“On the Sunny Side of the Ocean” by John Fahey

Beginning in 1959, John Fahey’s “Blind Joe Death” excursions for solo acoustic guitar were the first to radically reconsider traditional blues and old-time music, extending by personalizing what Harry Smith did with the Anthology of American Folk Music (1952): rather than mythologizing what at that time was a largely unknown recorded legacy, as Smith did, Fahey … Continue reading “On the Sunny Side of the Ocean” by John Fahey

“Oil on Panel” by Wovenhand

Like Robin Pecknold of Fleet Foxes — last week’s soundstreamsunday entry — David Eugene Edwards brings to American folk, rock, and country an utterly unique, instantly recognizable voice.  Unlike Pecknold, Edwards toils in relative obscurity, which is a shame, as for the last 20 years he’s brought a wide-eyed intelligence to songs extending darker traditional themes, … Continue reading “Oil on Panel” by Wovenhand

“Emerald” by Thin Lizzy

Phil Lynott’s destiny — reimagining rock and roll as heavy Irish metal — meant that his band Thin Lizzy, like Motörhead and maybe AC/DC, had a claim to authenticity that punk couldn’t ignore.  Lizzy’s music was lean, written with a razor, and Lynott wrung from his blackness and his Irishness every possible note of rock and … Continue reading “Emerald” by Thin Lizzy

“Maybe the people would be the times or between Clark and Hilldale” by Love

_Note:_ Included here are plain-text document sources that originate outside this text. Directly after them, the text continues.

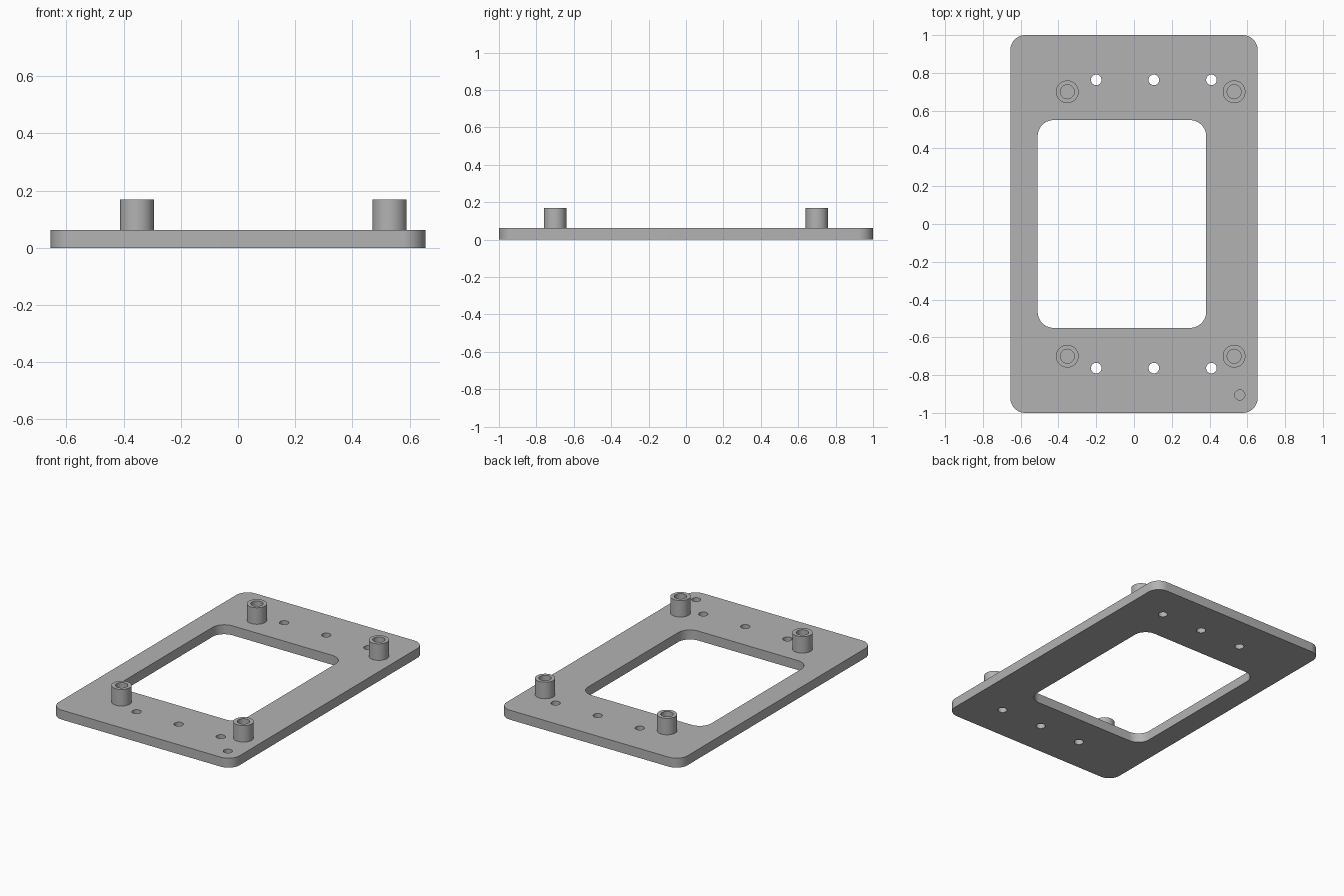
import bpy
import bmesh
from math import cos, sin, pi, radians

cube = bpy.data.objects.get("Cube")
if cube:
    bpy.data.objects.remove(cube, do_unlink=True)

PLATE_TOP = 0.062
POST_TOP = 0.17

grey = bpy.data.materials.new("plain grey")
grey.use_nodes = True
colour = (0.45, 0.45, 0.45, 1)
grey.diffuse_color = colour
grey.node_tree.nodes["Principled BSDF"].inputs["Base Color"].default_value = colour


def circle(x, y, r, n=48):
    return [(x + r * cos(2 * pi * i / n), y + r * sin(2 * pi * i / n)) for i in range(n)]


def rounded_rect(x0, x1, y0, y1, r, n=12):
    centres = [(x1 - r, y1 - r), (x0 + r, y1 - r), (x0 + r, y0 + r), (x1 - r, y0 + r)]
    return [(cx + r * cos(pi / 2 * (q + i / n)), cy + r * sin(pi / 2 * (q + i / n)))
            for q, (cx, cy) in enumerate(centres) for i in range(n + 1)]


def prism(name, outline, z0, z1):
    """Extrude a closed outline between two heights."""
    bm = bmesh.new()
    base = bm.faces.new([bm.verts.new((x, y, z0)) for x, y in outline])
    top = bmesh.ops.extrude_face_region(bm, geom=[base], use_keep_orig=True)["geom"]
    for v in top:
        if isinstance(v, bmesh.types.BMVert):
            v.co.z = z1
    bmesh.ops.recalc_face_normals(bm, faces=bm.faces)
    mesh = bpy.data.meshes.new(name)
    bm.to_mesh(mesh)
    bm.free()
    mesh.materials.append(grey)
    obj = bpy.data.objects.new(name, mesh)
    bpy.context.collection.objects.link(obj)
    return obj


def select_only(obj):
    bpy.ops.object.select_all(action='DESELECT')
    obj.select_set(True)
    bpy.context.view_layer.objects.active = obj


def cut(obj, outline, z0, z1):
    """Subtract a prism from the object."""
    cutter = prism("cutter", outline, z0, z1)
    cutter.hide_render = True
    select_only(obj)
    mod = obj.modifiers.new("cut", 'BOOLEAN')
    mod.operation, mod.solver, mod.object = 'DIFFERENCE', 'EXACT', cutter
    bpy.ops.object.modifier_apply(modifier=mod.name)
    bpy.data.objects.remove(cutter, do_unlink=True)


def finish(obj):
    select_only(obj)
    bpy.ops.object.shade_smooth_by_angle(angle=radians(30))


# Base plate with its off-centre window
plate = prism("base_plate", rounded_rect(-0.655, 0.655, -1, 1, 0.08), 0, PLATE_TOP)
cut(plate, rounded_rect(-0.51, 0.382, -0.55, 0.55, 0.085), -0.1, 0.2)

# Through holes along both ends, and one blind corner hole
for side in (-1, 1):
    for x in (-0.2, 0.105, 0.41):
        cut(plate, circle(x, side * 0.763, 0.028), -0.1, 0.2)
cut(plate, circle(0.56, -0.905, 0.027), 0.02, 0.2)
finish(plate)

# Hollow standoff posts
for end, y in (("front", -0.7), ("back", 0.7)):
    for hand, x in (("right", -0.353), ("left", 0.53)):
        post = prism(f"{end}_{hand}_standoff", circle(x, y, 0.06), PLATE_TOP - 0.002, POST_TOP)
        cut(post, circle(x, y, 0.037), PLATE_TOP, 0.3)
        finish(post)
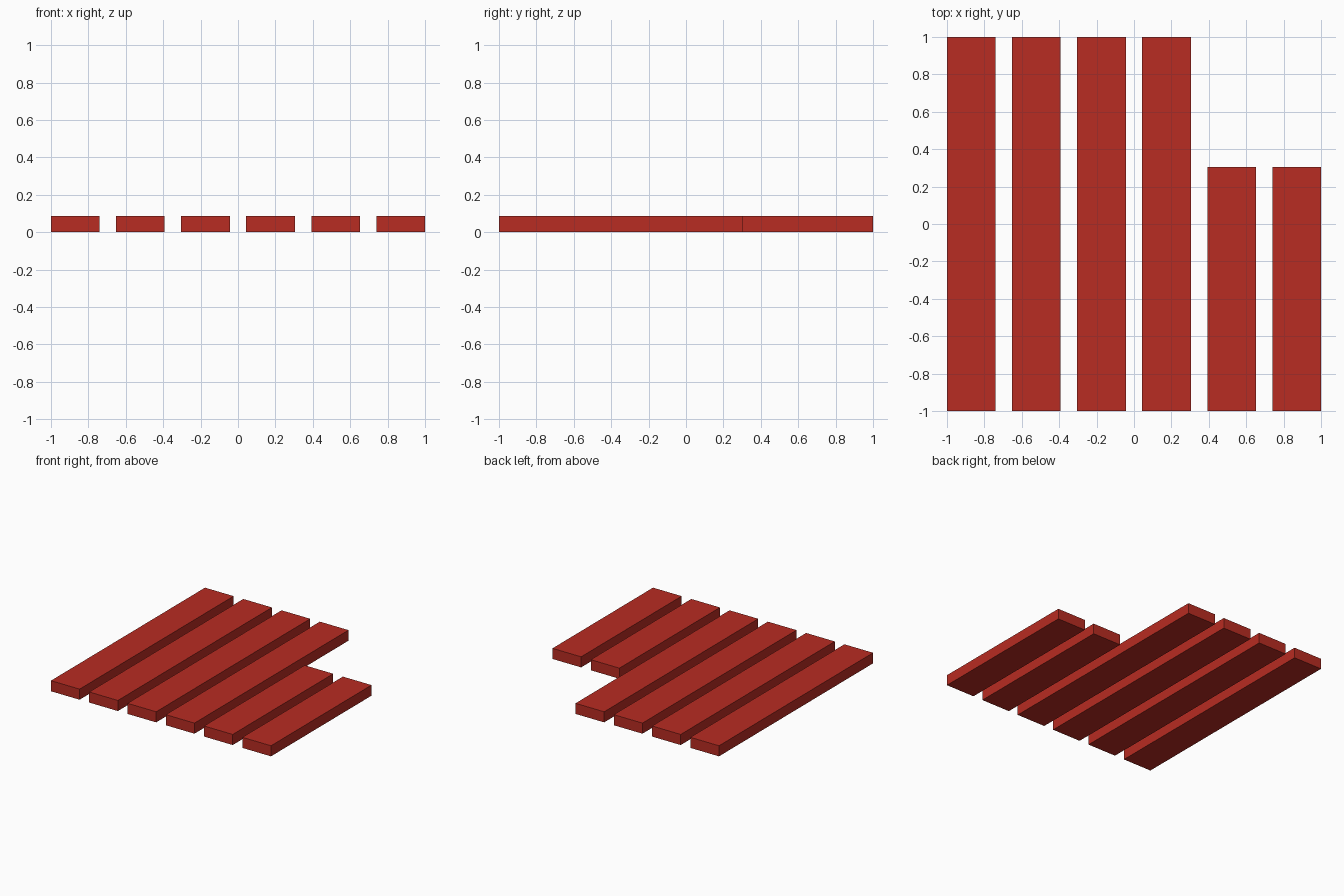
import bpy

if "Cube" in bpy.data.objects:
    bpy.data.objects.remove(bpy.data.objects["Cube"])

WIDTH, HEIGHT, PITCH = 0.26, 0.087, 0.348

red = bpy.data.materials.new("red paint")
red.diffuse_color = (0.48, 0.025, 0.016, 1)
red.use_nodes = True
red.node_tree.nodes["Principled BSDF"].inputs["Base Color"].default_value = red.diffuse_color


def plank(name, x0, y0, y1):
    """Solid board lying on the ground, running along y."""
    bpy.ops.mesh.primitive_cube_add(size=1, location=(x0 + WIDTH / 2, (y0 + y1) / 2, HEIGHT / 2))
    ob = bpy.context.object
    ob.name = name
    ob.scale = (WIDTH, y1 - y0, HEIGHT)
    bpy.ops.object.transform_apply(location=False, rotation=False, scale=True)
    ob.data.materials.append(red)


# four long planks, then two short ones on the right, flush at the front
for i in range(6):
    is_long = i < 4
    plank(f"{'long' if is_long else 'short'}_plank_{i + 1}", -1 + i * PITCH, -1, 1 if is_long else 0.305)
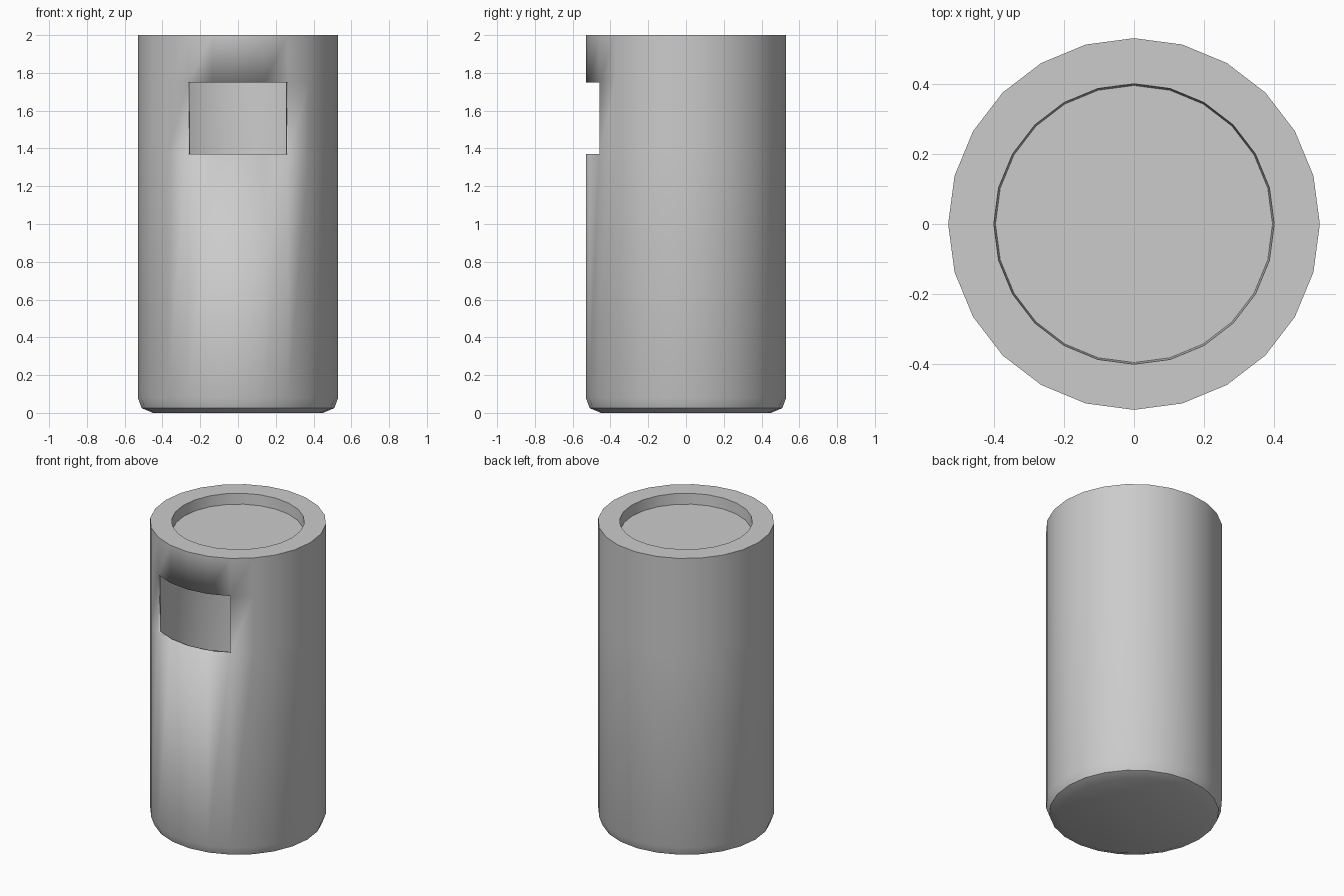
import bpy, bmesh, math

if "Cube" in bpy.data.objects:
    bpy.data.objects.remove(bpy.data.objects["Cube"])

SIDES = 24
# half-section from the bottom up to the recessed top: radius, height
PROFILE = [(0.45, 0), (0.51, 0.025), (0.53, 0.08), (0.53, 1.37),
           (0.53, 1.75), (0.53, 2.0), (0.40, 2.0), (0.395, 1.93)]
WINDOW_ROW = 3                 # band between z 1.37 and 1.75
WINDOW_COLS = range(16, 20)    # 60 degrees centred on the front


def ring(bm, radius, z):
    return [bm.verts.new((radius * math.cos(2 * math.pi * k / SIDES),
                          radius * math.sin(2 * math.pi * k / SIDES), z))
            for k in range(SIDES)]


# canister shell, turned from the profile with the window left open
bm = bmesh.new()
rings = [ring(bm, r, z) for r, z in PROFILE]
for row, (low, high) in enumerate(zip(rings, rings[1:])):
    for k in range(SIDES):
        if row == WINDOW_ROW and k in WINDOW_COLS:
            continue
        n = (k + 1) % SIDES
        bm.faces.new((low[k], low[n], high[n], high[k]))

# bottom and recessed top floor
bm.faces.new(list(reversed(rings[0])))
bm.faces.new(rings[-1])

# remove unused vertices inside the window
bmesh.ops.delete(bm, geom=[v for v in bm.verts if not v.link_faces], context='VERTS')
mesh = bpy.data.meshes.new("canister_body")
bm.to_mesh(mesh)
bm.free()
body = bpy.data.objects.new("canister_body", mesh)
bpy.context.collection.objects.link(body)

# thin wall, which also forms the window rim
wall = body.modifiers.new("wall", 'SOLIDIFY')
wall.thickness = 0.02
wall.offset = -1

# smooth sides, sharp rims
bpy.context.view_layer.objects.active = body
body.select_set(True)
bpy.ops.object.shade_smooth_by_angle(angle=math.radians(35))
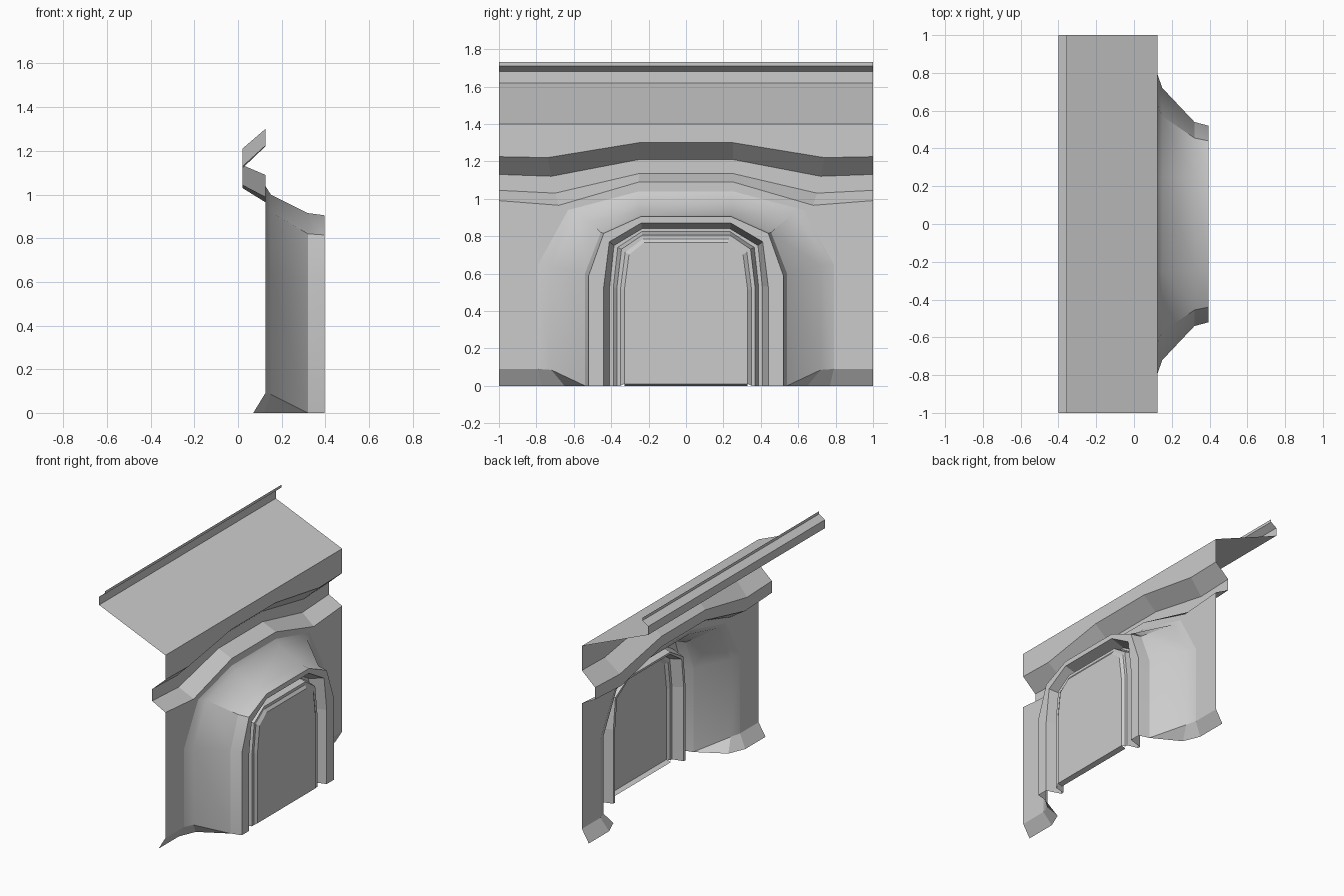
import bpy, bmesh

if "Cube" in bpy.data.objects:
    bpy.data.objects.remove(bpy.data.objects["Cube"])


def loft(name, rings, cap=False, mirror=True, smooth=True):
    """Skin a list of half outlines (y >= 0, outside to centre), mirrored over y = 0."""
    bm = bmesh.new()
    rows = []
    for half in rings:
        pts = list(half)
        if mirror:
            pts += [(x, -y, z) for x, y, z in reversed(half)]
        rows.append([bm.verts.new(p) for p in pts])
    for a, b in zip(rows, rows[1:]):
        for i in range(len(a) - 1):
            bm.faces.new((a[i], a[i + 1], b[i + 1], b[i]))
    if cap:
        bm.faces.new(rows[-1])
    bmesh.ops.remove_doubles(bm, verts=bm.verts, dist=0.0005)
    bm.normal_update()
    # turn the visible side toward +x
    if sum(f.normal.x * f.calc_area() for f in bm.faces) < 0:
        bmesh.ops.reverse_faces(bm, faces=bm.faces)
    me = bpy.data.meshes.new(name)
    bm.to_mesh(me)
    bm.free()
    ob = bpy.data.objects.new(name, me)
    bpy.context.collection.objects.link(ob)
    if smooth:
        bpy.ops.object.select_all(action='DESELECT')
        ob.select_set(True)
        bpy.context.view_layer.objects.active = ob
        bpy.ops.object.shade_smooth_by_angle(angle=0.5)
    return ob


def wave(x, z_end, y_mid, z_mid, z_top):
    return [(x, 1, z_end), (x, y_mid, z_mid), (x, 0.25, z_top)]


def arch(x, bottom, side, corner, top):
    """Half arch: side, chamfer corner and flat top at depth x."""
    return [(x, side[0], bottom), (x, *side), (x, *corner), (x, *top)]


WALL = 0.125

# Sloping roof with ridge lip
ridge = [(-0.355, 1.73), (-0.355, 1.71), (-0.40, 1.68), (-0.40, 1.62), (WALL, 1.40)]
loft("roof", [[(x, 1, z)] for x, z in ridge], smooth=False)

# Fascia and recessed wavy groove under the roof
loft("fascia_and_groove", [
    wave(WALL, 1.40, 0.74, 1.40, 1.40),
    wave(WALL, 1.225, 0.74, 1.22, 1.30),
    wave(0.02, 1.13, 0.72, 1.12, 1.21),
    wave(0.02, 1.045, 0.70, 1.03, 1.135),
    wave(WALL, 0.99, 0.68, 0.965, 1.09)], smooth=False)

# Arch outlines of the projecting hood
a = arch(WALL, 0.09, (0.79, 0.65), (0.63, 0.94), (0.25, 1.04))
b = arch(0.15, 0.085, (0.72, 0.64), (0.57, 0.92), (0.25, 1.0))
c = arch(0.32, 0, (0.54, 0.60), (0.455, 0.82), (0.245, 0.915))
d = arch(0.395, 0, (0.52, 0.59), (0.44, 0.815), (0.24, 0.905))

# Flat wall around the arch
outer = [(WALL, 1, 0.09), (WALL, 1, 0.65), (WALL, 1, 0.99),
         (WALL, 0.68, 0.965), (WALL, 0.25, 1.09)]
loft("wall", [outer, a[:3] + a[2:]], smooth=False)

# Hood flaring out from the wall
loft("arch_hood", [a, b, c, d])

# Front rim, recess and inner frame of the doorway, with the door panel
e = arch(0.395, 0, (0.44, 0.53), (0.41, 0.77), (0.24, 0.87))
f = arch(0.29, 0, (0.408, 0.53), (0.385, 0.75), (0.235, 0.84))
g = arch(0.29, 0, (0.388, 0.53), (0.365, 0.74), (0.235, 0.825))
h = arch(0.37, 0, (0.37, 0.52), (0.345, 0.73), (0.235, 0.805))
i = arch(0.37, 0, (0.35, 0.52), (0.325, 0.715), (0.23, 0.785))
j = arch(0.385, 0.01, (0.33, 0.51), (0.305, 0.70), (0.225, 0.765))
loft("door_surround", [d, e, f, g, h, i, j], smooth=False)
loft("door", [j], cap=True, smooth=False)

# Small lip under the door
loft("door_sill", [[(0.385, 0.33, 0.01)], [(0.35, 0.33, 0)]], smooth=False)

# Undercut foot at the base of the wall on both sides
top = [(WALL, 1, 0.09), a[0], b[0], c[0]]
low = [(0.07, 1, 0), (0.07, 0.77, 0), (0.12, 0.65, 0), c[0]]
for side, s in (("left", -1), ("right", 1)):
    loft("wall_foot_" + side, [[(x, s * y, z) for x, y, z in r] for r in (top, low)],
         mirror=False, smooth=False)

In 1966-1967 Los Angeles was Arthur Lee’s dark kingdom.  Brian Wilson owned the sun, Jim Morrison traveled the other side, and while the Byrds and Buffalo Springfield gave L.A. its folkie hippie face, Lee’s band Love fashioned a punk muzak masquerade that fifty years on will still not relent.  Their capstone album, 1967’s Forever Changes, … Continue reading “Maybe the people would be the times or between Clark and Hilldale” by Love